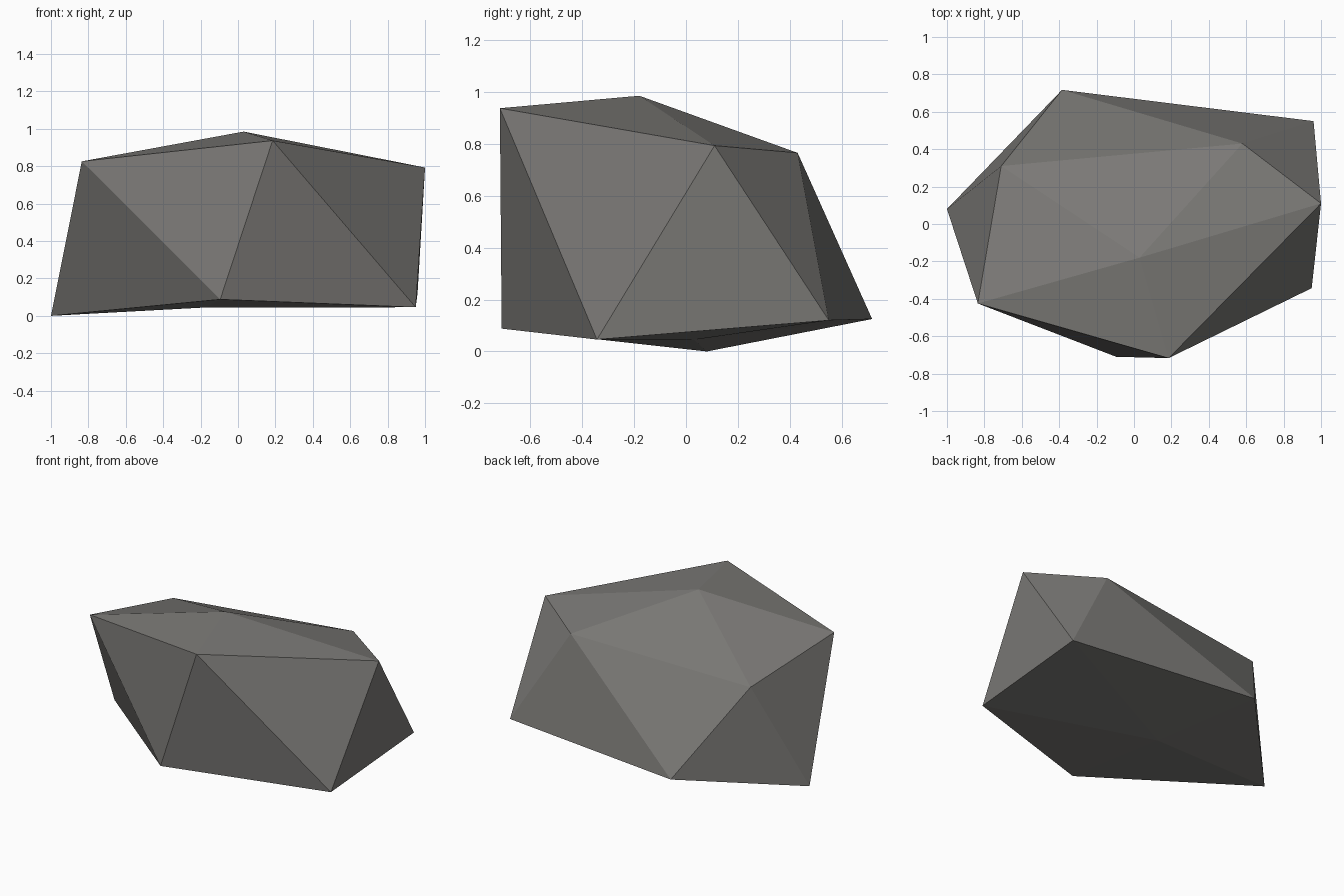
import bpy

if "Cube" in bpy.data.objects:
    bpy.data.objects.remove(bpy.data.objects["Cube"])

# Faceted boulder: a distorted icosahedron made of two poles and two rings of five
apex = (0.03, -0.18, 0.985)
base = (-0.17, 0.03, 0.045)
upper = [(0.185, -0.717, 0.937), (1.0, 0.11, 0.793), (0.58, 0.43, 0.765),
         (-0.71, 0.31, 0.694), (-0.835, -0.425, 0.826)]
lower = [(-0.095, -0.71, 0.088), (0.95, -0.343, 0.046), (0.96, 0.55, 0.12),
         (-0.385, 0.717, 0.125), (-1.0, 0.08, 0.0)]

verts = upper + lower + [apex, base]
faces = []
for i in range(5):
    j = (i + 1) % 5
    faces.append((10, i, j))              # crown
    faces.append((i, 5 + j, j))           # sides pointing down
    faces.append((i, 5 + i, 5 + j))       # sides pointing up
    faces.append((11, 5 + j, 5 + i))      # underside

mesh = bpy.data.meshes.new("boulder")
mesh.from_pydata(verts, [], faces)
mesh.update()
boulder = bpy.data.objects.new("boulder", mesh)
bpy.context.collection.objects.link(boulder)

# Single warm grey stone colour
stone = bpy.data.materials.new("stone grey")
stone.diffuse_color = (0.195, 0.19, 0.18, 1.0)
stone.use_nodes = True
stone.node_tree.nodes["Principled BSDF"].inputs["Base Color"].default_value = stone.diffuse_color
mesh.materials.append(stone)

※ ※ ※

[Work instructions]
All that is wanted is an exact copy of the lines above from the one with "apex = (0.03, -0.18, 0.985)" through the one with "faces.append((10, i, j))", with both ends included.

[Reply]
apex = (0.03, -0.18, 0.985)
base = (-0.17, 0.03, 0.045)
upper = [(0.185, -0.717, 0.937), (1.0, 0.11, 0.793), (0.58, 0.43, 0.765),
         (-0.71, 0.31, 0.694), (-0.835, -0.425, 0.826)]
lower = [(-0.095, -0.71, 0.088), (0.95, -0.343, 0.046), (0.96, 0.55, 0.12),
         (-0.385, 0.717, 0.125), (-1.0, 0.08, 0.0)]

verts = upper + lower + [apex, base]
faces = []
for i in range(5):
    j = (i + 1) % 5
    faces.append((10, i, j))              # crown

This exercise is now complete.